◆ Task goal ◆
The whole of the data, every line, should come back exactly the same.

§

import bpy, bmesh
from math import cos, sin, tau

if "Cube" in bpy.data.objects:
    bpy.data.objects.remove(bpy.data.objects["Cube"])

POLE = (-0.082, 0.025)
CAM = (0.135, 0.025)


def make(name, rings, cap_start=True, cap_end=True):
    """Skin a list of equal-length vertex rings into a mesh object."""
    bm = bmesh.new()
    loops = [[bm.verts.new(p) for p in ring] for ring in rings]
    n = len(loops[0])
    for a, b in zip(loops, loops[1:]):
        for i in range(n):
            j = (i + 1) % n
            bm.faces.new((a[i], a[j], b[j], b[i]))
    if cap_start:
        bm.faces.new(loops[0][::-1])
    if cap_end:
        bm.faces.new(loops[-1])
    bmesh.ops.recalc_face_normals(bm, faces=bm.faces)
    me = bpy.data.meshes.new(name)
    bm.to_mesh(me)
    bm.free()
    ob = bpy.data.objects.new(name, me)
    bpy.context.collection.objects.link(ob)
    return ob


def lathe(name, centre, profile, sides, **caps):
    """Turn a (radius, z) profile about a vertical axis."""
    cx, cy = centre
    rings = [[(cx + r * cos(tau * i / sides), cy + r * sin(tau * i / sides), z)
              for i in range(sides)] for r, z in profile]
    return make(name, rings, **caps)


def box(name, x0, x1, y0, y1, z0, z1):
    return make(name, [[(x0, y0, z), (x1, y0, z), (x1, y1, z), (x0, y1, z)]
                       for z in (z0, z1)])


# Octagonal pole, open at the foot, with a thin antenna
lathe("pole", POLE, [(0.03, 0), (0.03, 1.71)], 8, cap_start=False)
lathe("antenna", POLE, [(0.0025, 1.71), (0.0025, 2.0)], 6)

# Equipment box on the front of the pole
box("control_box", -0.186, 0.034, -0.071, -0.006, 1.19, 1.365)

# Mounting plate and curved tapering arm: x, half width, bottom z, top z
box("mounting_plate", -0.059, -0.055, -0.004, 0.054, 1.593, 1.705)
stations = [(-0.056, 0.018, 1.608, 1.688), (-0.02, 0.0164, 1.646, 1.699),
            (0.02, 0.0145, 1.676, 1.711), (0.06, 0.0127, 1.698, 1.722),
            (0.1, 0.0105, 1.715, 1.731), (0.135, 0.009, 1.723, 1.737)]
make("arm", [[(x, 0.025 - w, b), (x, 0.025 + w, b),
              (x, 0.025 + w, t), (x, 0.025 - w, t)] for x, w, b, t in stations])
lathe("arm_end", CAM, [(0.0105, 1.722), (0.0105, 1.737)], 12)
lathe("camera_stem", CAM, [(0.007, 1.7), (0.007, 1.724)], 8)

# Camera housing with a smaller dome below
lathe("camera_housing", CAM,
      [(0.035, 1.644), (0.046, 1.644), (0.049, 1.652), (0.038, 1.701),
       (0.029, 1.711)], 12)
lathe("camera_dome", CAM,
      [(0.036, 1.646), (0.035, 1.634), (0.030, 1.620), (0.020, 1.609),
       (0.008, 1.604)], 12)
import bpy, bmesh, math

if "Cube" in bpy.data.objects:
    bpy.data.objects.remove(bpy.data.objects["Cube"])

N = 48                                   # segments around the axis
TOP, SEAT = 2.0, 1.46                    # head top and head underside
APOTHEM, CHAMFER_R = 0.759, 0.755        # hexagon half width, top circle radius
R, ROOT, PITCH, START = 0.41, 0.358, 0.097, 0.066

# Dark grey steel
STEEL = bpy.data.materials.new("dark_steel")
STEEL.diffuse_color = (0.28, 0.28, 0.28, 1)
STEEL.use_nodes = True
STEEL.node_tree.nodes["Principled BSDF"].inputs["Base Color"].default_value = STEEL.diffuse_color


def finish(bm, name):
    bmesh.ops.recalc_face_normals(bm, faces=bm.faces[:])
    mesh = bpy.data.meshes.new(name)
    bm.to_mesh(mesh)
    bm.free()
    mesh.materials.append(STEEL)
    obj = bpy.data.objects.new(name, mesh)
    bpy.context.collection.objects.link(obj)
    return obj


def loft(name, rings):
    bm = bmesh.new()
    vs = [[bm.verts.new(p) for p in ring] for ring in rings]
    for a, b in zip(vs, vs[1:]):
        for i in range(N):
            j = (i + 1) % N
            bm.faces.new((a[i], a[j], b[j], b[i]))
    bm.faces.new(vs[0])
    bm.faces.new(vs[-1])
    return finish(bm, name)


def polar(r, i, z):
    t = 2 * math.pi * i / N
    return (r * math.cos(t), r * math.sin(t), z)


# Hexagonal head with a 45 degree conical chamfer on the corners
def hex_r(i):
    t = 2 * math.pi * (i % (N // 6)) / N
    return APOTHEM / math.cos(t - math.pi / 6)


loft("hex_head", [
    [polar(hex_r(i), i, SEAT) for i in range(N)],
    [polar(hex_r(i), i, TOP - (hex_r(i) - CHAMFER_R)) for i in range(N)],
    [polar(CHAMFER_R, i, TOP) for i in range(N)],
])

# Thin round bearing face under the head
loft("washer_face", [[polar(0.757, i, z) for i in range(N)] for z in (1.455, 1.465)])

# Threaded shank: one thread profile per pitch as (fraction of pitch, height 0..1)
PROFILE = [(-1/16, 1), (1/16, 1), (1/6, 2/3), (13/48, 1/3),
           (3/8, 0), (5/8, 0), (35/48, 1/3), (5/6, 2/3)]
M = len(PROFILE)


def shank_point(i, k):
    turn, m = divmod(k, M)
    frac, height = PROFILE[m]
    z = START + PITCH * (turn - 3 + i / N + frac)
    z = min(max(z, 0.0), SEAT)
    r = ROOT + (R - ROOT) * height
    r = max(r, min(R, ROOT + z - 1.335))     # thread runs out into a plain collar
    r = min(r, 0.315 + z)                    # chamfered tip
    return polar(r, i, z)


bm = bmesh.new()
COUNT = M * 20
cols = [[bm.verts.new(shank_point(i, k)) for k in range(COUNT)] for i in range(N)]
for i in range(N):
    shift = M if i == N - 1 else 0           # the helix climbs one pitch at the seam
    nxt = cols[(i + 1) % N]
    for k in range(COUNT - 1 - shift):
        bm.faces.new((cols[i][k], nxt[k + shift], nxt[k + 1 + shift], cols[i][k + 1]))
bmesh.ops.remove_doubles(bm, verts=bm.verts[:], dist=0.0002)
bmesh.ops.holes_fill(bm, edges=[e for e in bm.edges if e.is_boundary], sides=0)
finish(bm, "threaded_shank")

§

◆ Answer to this problem ◆
import bpy, bmesh
from math import cos, sin, tau

if "Cube" in bpy.data.objects:
    bpy.data.objects.remove(bpy.data.objects["Cube"])

POLE = (-0.082, 0.025)
CAM = (0.135, 0.025)


def make(name, rings, cap_start=True, cap_end=True):
    """Skin a list of equal-length vertex rings into a mesh object."""
    bm = bmesh.new()
    loops = [[bm.verts.new(p) for p in ring] for ring in rings]
    n = len(loops[0])
    for a, b in zip(loops, loops[1:]):
        for i in range(n):
            j = (i + 1) % n
            bm.faces.new((a[i], a[j], b[j], b[i]))
    if cap_start:
        bm.faces.new(loops[0][::-1])
    if cap_end:
        bm.faces.new(loops[-1])
    bmesh.ops.recalc_face_normals(bm, faces=bm.faces)
    me = bpy.data.meshes.new(name)
    bm.to_mesh(me)
    bm.free()
    ob = bpy.data.objects.new(name, me)
    bpy.context.collection.objects.link(ob)
    return ob


def lathe(name, centre, profile, sides, **caps):
    """Turn a (radius, z) profile about a vertical axis."""
    cx, cy = centre
    rings = [[(cx + r * cos(tau * i / sides), cy + r * sin(tau * i / sides), z)
              for i in range(sides)] for r, z in profile]
    return make(name, rings, **caps)


def box(name, x0, x1, y0, y1, z0, z1):
    return make(name, [[(x0, y0, z), (x1, y0, z), (x1, y1, z), (x0, y1, z)]
                       for z in (z0, z1)])


# Octagonal pole, open at the foot, with a thin antenna
lathe("pole", POLE, [(0.03, 0), (0.03, 1.71)], 8, cap_start=False)
lathe("antenna", POLE, [(0.0025, 1.71), (0.0025, 2.0)], 6)

# Equipment box on the front of the pole
box("control_box", -0.186, 0.034, -0.071, -0.006, 1.19, 1.365)

# Mounting plate and curved tapering arm: x, half width, bottom z, top z
box("mounting_plate", -0.059, -0.055, -0.004, 0.054, 1.593, 1.705)
stations = [(-0.056, 0.018, 1.608, 1.688), (-0.02, 0.0164, 1.646, 1.699),
            (0.02, 0.0145, 1.676, 1.711), (0.06, 0.0127, 1.698, 1.722),
            (0.1, 0.0105, 1.715, 1.731), (0.135, 0.009, 1.723, 1.737)]
make("arm", [[(x, 0.025 - w, b), (x, 0.025 + w, b),
              (x, 0.025 + w, t), (x, 0.025 - w, t)] for x, w, b, t in stations])
lathe("arm_end", CAM, [(0.0105, 1.722), (0.0105, 1.737)], 12)
lathe("camera_stem", CAM, [(0.007, 1.7), (0.007, 1.724)], 8)

# Camera housing with a smaller dome below
lathe("camera_housing", CAM,
      [(0.035, 1.644), (0.046, 1.644), (0.049, 1.652), (0.038, 1.701),
       (0.029, 1.711)], 12)
lathe("camera_dome", CAM,
      [(0.036, 1.646), (0.035, 1.634), (0.030, 1.620), (0.020, 1.609),
       (0.008, 1.604)], 12)
import bpy, bmesh, math

if "Cube" in bpy.data.objects:
    bpy.data.objects.remove(bpy.data.objects["Cube"])

N = 48                                   # segments around the axis
TOP, SEAT = 2.0, 1.46                    # head top and head underside
APOTHEM, CHAMFER_R = 0.759, 0.755        # hexagon half width, top circle radius
R, ROOT, PITCH, START = 0.41, 0.358, 0.097, 0.066

# Dark grey steel
STEEL = bpy.data.materials.new("dark_steel")
STEEL.diffuse_color = (0.28, 0.28, 0.28, 1)
STEEL.use_nodes = True
STEEL.node_tree.nodes["Principled BSDF"].inputs["Base Color"].default_value = STEEL.diffuse_color


def finish(bm, name):
    bmesh.ops.recalc_face_normals(bm, faces=bm.faces[:])
    mesh = bpy.data.meshes.new(name)
    bm.to_mesh(mesh)
    bm.free()
    mesh.materials.append(STEEL)
    obj = bpy.data.objects.new(name, mesh)
    bpy.context.collection.objects.link(obj)
    return obj


def loft(name, rings):
    bm = bmesh.new()
    vs = [[bm.verts.new(p) for p in ring] for ring in rings]
    for a, b in zip(vs, vs[1:]):
        for i in range(N):
            j = (i + 1) % N
            bm.faces.new((a[i], a[j], b[j], b[i]))
    bm.faces.new(vs[0])
    bm.faces.new(vs[-1])
    return finish(bm, name)


def polar(r, i, z):
    t = 2 * math.pi * i / N
    return (r * math.cos(t), r * math.sin(t), z)


# Hexagonal head with a 45 degree conical chamfer on the corners
def hex_r(i):
    t = 2 * math.pi * (i % (N // 6)) / N
    return APOTHEM / math.cos(t - math.pi / 6)


loft("hex_head", [
    [polar(hex_r(i), i, SEAT) for i in range(N)],
    [polar(hex_r(i), i, TOP - (hex_r(i) - CHAMFER_R)) for i in range(N)],
    [polar(CHAMFER_R, i, TOP) for i in range(N)],
])

# Thin round bearing face under the head
loft("washer_face", [[polar(0.757, i, z) for i in range(N)] for z in (1.455, 1.465)])

# Threaded shank: one thread profile per pitch as (fraction of pitch, height 0..1)
PROFILE = [(-1/16, 1), (1/16, 1), (1/6, 2/3), (13/48, 1/3),
           (3/8, 0), (5/8, 0), (35/48, 1/3), (5/6, 2/3)]
M = len(PROFILE)


def shank_point(i, k):
    turn, m = divmod(k, M)
    frac, height = PROFILE[m]
    z = START + PITCH * (turn - 3 + i / N + frac)
    z = min(max(z, 0.0), SEAT)
    r = ROOT + (R - ROOT) * height
    r = max(r, min(R, ROOT + z - 1.335))     # thread runs out into a plain collar
    r = min(r, 0.315 + z)                    # chamfered tip
    return polar(r, i, z)


bm = bmesh.new()
COUNT = M * 20
cols = [[bm.verts.new(shank_point(i, k)) for k in range(COUNT)] for i in range(N)]
for i in range(N):
    shift = M if i == N - 1 else 0           # the helix climbs one pitch at the seam
    nxt = cols[(i + 1) % N]
    for k in range(COUNT - 1 - shift):
        bm.faces.new((cols[i][k], nxt[k + shift], nxt[k + 1 + shift], cols[i][k + 1]))
bmesh.ops.remove_doubles(bm, verts=bm.verts[:], dist=0.0002)
bmesh.ops.holes_fill(bm, edges=[e for e in bm.edges if e.is_boundary], sides=0)
finish(bm, "threaded_shank")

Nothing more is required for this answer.